As we saw with the Dasher Hatchback from last week, just because it’s older and in good shape doesn’t automatically mean it’s worth a lot. If it’s a GTI or a Scirocco, sure – sit back with the popcorn and watch the bids roll in, but that Dasher? It sold for $1,600. Admittedly, it needed at least that amount and probably more in mechanical freshening, but still – you’re looking at a unique classic for well under $5,000 all in.

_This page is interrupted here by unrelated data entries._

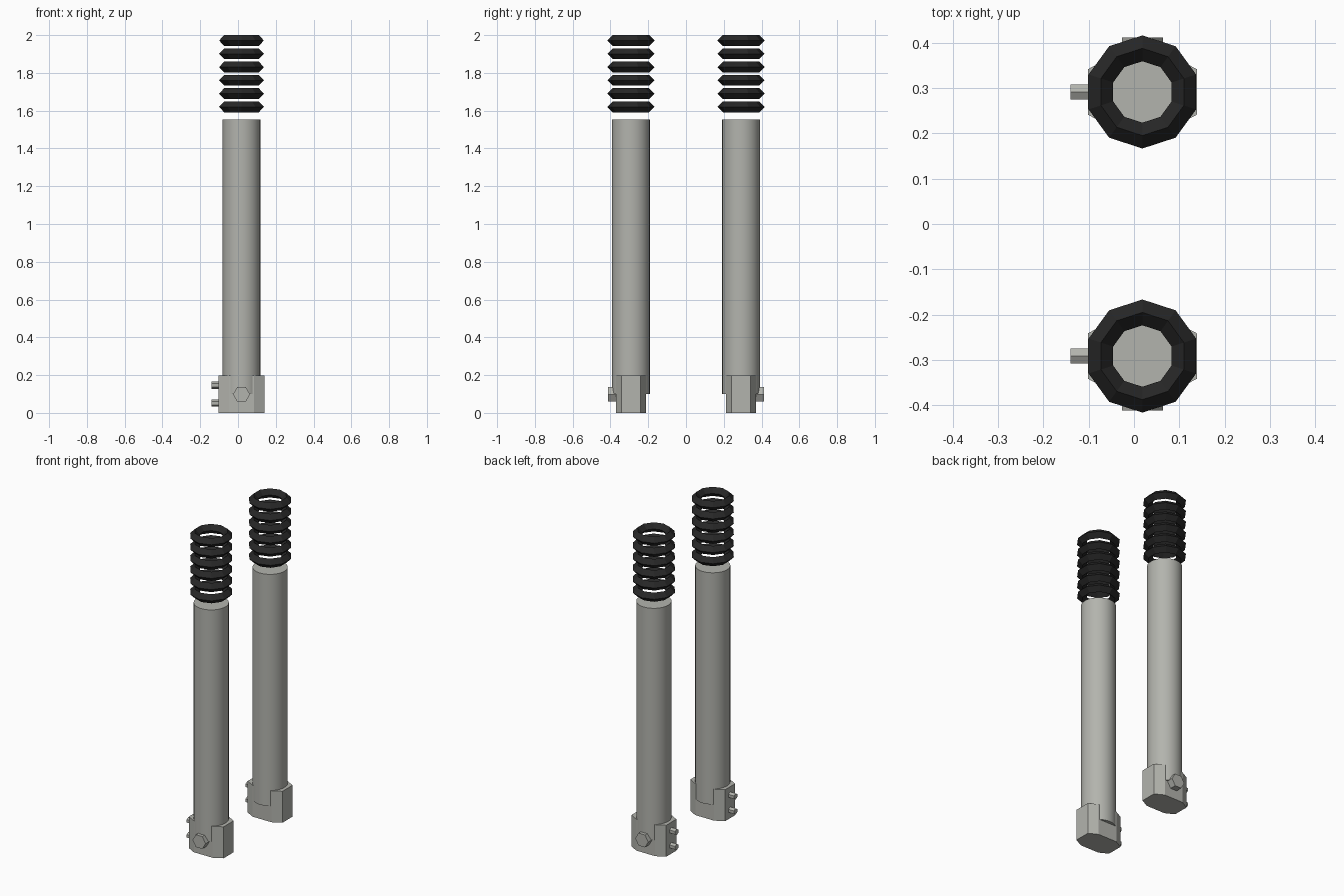
import bpy, bmesh, math
from mathutils import Matrix, Vector

if "Cube" in bpy.data.objects:
    bpy.data.objects.remove(bpy.data.objects["Cube"])

CX, CY = 0.0185, 0.2915          # centre of each leg


def material(name, rgb):
    m = bpy.data.materials.new(name)
    m.diffuse_color = (*rgb, 1)
    m.use_nodes = True
    m.node_tree.nodes["Principled BSDF"].inputs["Base Color"].default_value = m.diffuse_color
    return m


GREY = material("light_grey", (0.45, 0.455, 0.42))
BLACK = material("black_rubber", (0.02, 0.02, 0.02))


def make(name, bm, mat):
    bmesh.ops.recalc_face_normals(bm, faces=bm.faces)
    me = bpy.data.meshes.new(name)
    bm.to_mesh(me)
    bm.free()
    me.materials.append(mat)
    ob = bpy.data.objects.new(name, me)
    bpy.context.collection.objects.link(ob)
    return ob


def prism(bm, sides, r, start, end, spin=0.0):
    """Capped prism running from start to end."""
    a, b = Vector(start), Vector(end)
    rot = (b - a).to_track_quat('Z', 'Y').to_matrix().to_4x4()
    bmesh.ops.create_cone(bm, cap_ends=True, segments=sides, radius1=r, radius2=r,
                          depth=(b - a).length,
                          matrix=Matrix.Translation((a + b) / 2) @ rot @ Matrix.Rotation(spin, 4, 'Z'))


def ring(bm, centre, major, minor, sides=10):
    """Low-poly ring with a diamond cross-section."""
    rows = []
    for i in range(sides):
        t = math.pi / 2 + math.tau * i / sides
        row = []
        for k in range(4):
            p = math.pi / 2 * k
            r = major + minor * math.cos(p)
            row.append(bm.verts.new((centre[0] + r * math.cos(t), centre[1] + r * math.sin(t),
                                     centre[2] + minor * math.sin(p))))
        rows.append(row)
    for i in range(sides):
        a, b = rows[i], rows[(i + 1) % sides]
        for k in range(4):
            bm.faces.new((a[k], b[k], b[(k + 1) % 4], a[(k + 1) % 4]))


for label, s in (("front", -1), ("back", 1)):
    cy = s * CY

    # smooth main tube
    bm = bmesh.new()
    prism(bm, 32, 0.1, (CX, cy, 0.1), (CX, cy, 1.552))
    tube = make(label + "_tube", bm, GREY)
    bpy.ops.object.select_all(action='DESELECT')
    tube.select_set(True)
    bpy.context.view_layer.objects.active = tube
    bpy.ops.object.shade_smooth_by_angle(angle=math.radians(30))

    # chamfered foot block
    bm = bmesh.new()
    outline = [(0.1205, -0.05), (0.1205, 0.05), (0.065, 0.08), (-0.065, 0.08),
               (-0.1205, 0.05), (-0.1205, -0.05), (-0.065, -0.08), (0.065, -0.08)]
    base = bm.faces.new([bm.verts.new((CX + x, cy + y, 0)) for x, y in outline])
    top = bmesh.ops.extrude_face_region(bm, geom=[base])["geom"]
    bmesh.ops.translate(bm, vec=(0, 0, 0.197),
                        verts=[v for v in top if isinstance(v, bmesh.types.BMVert)])
    if not any(f.normal.z and all(v.co.z == 0 for v in f.verts) for f in bm.faces):
        bm.faces.new([v for v in bm.verts if v.co.z == 0])
    make(label + "_foot_block", bm, GREY)

    # hexagonal axle bolt on the outer side, points along x
    bm = bmesh.new()
    prism(bm, 6, 0.045, (CX, s * 0.34, 0.098), (CX, s * 0.412, 0.098))
    bolt = [v.co for v in bm.verts]
    if max(c.z for c in bolt) > 0.098 + 0.042:      # turn so a corner faces sideways
        bmesh.ops.rotate(bm, verts=bm.verts, cent=(CX, cy, 0.098),
                         matrix=Matrix.Rotation(math.pi / 6, 3, 'Y'))
    make(label + "_axle_bolt", bm, GREY)

    # two small clamp bolts on the left, points up
    bm = bmesh.new()
    for z in (0.052, 0.146):
        start = len(bm.verts)
        prism(bm, 6, 0.019, (CX - 0.1, cy, z), (-0.14, cy, z))
        bm.verts.ensure_lookup_table()
        new = bm.verts[start:]
        if max(v.co.z for v in new) < z + 0.018:
            bmesh.ops.rotate(bm, verts=new, cent=(0, cy, z),
                             matrix=Matrix.Rotation(math.pi / 6, 3, 'X'))
    make(label + "_clamp_bolts", bm, GREY)

    # stack of six rubber bellows rings
    bm = bmesh.new()
    for i in range(6):
        ring(bm, (CX, cy, 1.9715 - 0.0703 * i), 0.0963, 0.0285)
    make(label + "_bellows_rings", bm, BLACK)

Today is another such beast, and like the Dasher, it’s a niche car that most will probably pass over for the more exciting metal. But this is one trick little bit of kit as you look a little closer. A1 Jettas are pretty rare to begin with, and this is a claimed rust-free example – always a good place to start. Euro bumpers slim down the look while Corrado Sebrings and a lowered ride height beef it up, but the clean presentation is really highlighted by the rare drivetrain – the CY turbocharged diesel inline-4 mated to a 5-speed manual transmission, good for 68 horsepower and 98 lb.ft of torque. This motor was also briefly available in the first generation Audi 4000. The 10.6 quoted 0-60 time won’t sound particularly exciting, but it was quite a bit quicker than the standard diesel and recorded better fuel economy (Volkswagen claimed it could top 54 mpg!). But the key to this car is the relative obscurity and rarity of the package.